== Aim of the exercise ==
In this material, which lines include the string "name"? Show them.

····················

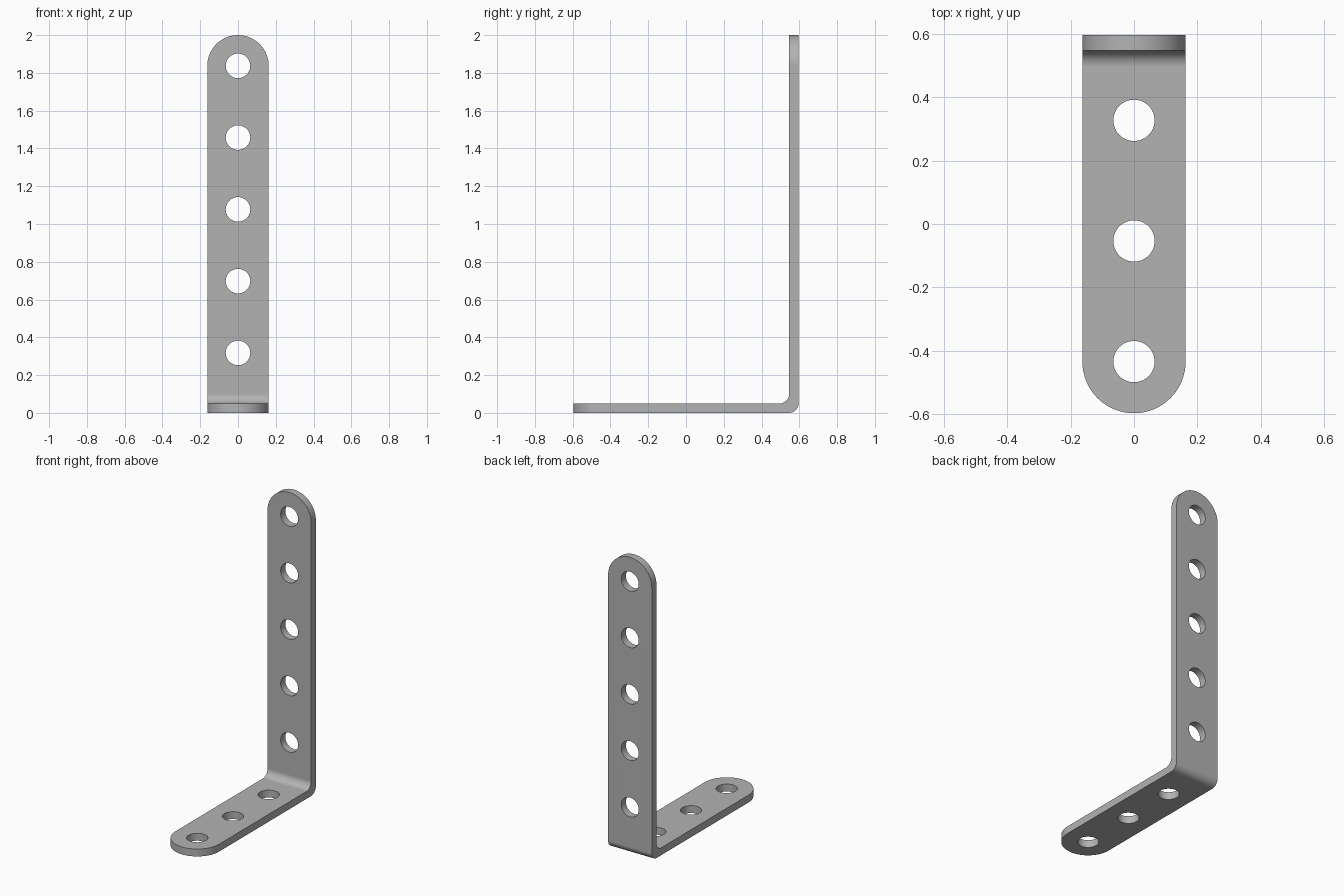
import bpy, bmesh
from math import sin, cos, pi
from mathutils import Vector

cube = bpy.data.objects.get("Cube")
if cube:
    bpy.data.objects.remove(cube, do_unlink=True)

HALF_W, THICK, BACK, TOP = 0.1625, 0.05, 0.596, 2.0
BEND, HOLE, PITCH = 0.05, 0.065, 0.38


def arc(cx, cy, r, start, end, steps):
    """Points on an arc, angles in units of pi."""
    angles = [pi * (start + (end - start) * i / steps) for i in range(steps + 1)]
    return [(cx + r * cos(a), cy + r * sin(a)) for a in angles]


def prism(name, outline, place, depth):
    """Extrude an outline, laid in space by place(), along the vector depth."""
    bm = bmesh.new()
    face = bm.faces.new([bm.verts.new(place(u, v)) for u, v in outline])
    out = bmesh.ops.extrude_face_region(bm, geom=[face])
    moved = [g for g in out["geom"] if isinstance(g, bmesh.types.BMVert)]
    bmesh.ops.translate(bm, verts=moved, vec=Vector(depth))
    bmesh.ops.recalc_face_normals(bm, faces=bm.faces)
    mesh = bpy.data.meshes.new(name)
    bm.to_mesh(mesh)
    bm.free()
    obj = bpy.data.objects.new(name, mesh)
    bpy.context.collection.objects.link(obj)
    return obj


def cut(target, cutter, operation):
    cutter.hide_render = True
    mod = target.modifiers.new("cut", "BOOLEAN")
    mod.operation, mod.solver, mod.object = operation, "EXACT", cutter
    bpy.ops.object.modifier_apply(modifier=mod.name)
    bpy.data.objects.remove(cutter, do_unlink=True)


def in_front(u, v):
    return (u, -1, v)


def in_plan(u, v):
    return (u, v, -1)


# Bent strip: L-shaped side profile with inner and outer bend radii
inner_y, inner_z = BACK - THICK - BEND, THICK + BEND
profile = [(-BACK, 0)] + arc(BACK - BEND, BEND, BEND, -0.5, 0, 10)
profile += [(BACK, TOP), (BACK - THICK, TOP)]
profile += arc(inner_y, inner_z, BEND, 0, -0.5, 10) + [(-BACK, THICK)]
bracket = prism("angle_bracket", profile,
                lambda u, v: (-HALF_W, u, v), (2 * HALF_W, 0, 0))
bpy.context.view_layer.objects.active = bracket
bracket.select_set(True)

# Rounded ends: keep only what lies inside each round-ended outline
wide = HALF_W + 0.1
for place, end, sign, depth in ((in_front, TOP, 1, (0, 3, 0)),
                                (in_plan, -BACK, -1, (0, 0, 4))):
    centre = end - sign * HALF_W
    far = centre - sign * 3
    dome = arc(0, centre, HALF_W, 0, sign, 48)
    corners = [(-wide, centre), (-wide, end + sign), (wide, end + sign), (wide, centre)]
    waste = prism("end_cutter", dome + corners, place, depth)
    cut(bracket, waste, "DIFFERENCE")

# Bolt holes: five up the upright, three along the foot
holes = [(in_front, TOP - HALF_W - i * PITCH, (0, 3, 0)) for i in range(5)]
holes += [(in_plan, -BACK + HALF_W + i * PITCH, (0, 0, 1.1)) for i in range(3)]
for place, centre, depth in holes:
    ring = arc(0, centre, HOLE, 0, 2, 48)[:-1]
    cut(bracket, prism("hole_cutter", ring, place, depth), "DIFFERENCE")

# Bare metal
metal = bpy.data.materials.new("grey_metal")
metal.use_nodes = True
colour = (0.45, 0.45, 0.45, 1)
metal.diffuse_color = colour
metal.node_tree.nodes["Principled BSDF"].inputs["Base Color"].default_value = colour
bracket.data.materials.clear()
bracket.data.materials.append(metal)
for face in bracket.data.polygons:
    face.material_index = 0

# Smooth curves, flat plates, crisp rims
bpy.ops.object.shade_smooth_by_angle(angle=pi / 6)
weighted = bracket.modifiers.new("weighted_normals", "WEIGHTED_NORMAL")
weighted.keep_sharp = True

····················

== Task answer ==
def prism(name, outline, place, depth):
    mesh = bpy.data.meshes.new(name)
    obj = bpy.data.objects.new(name, mesh)
    bpy.ops.object.modifier_apply(modifier=mod.name)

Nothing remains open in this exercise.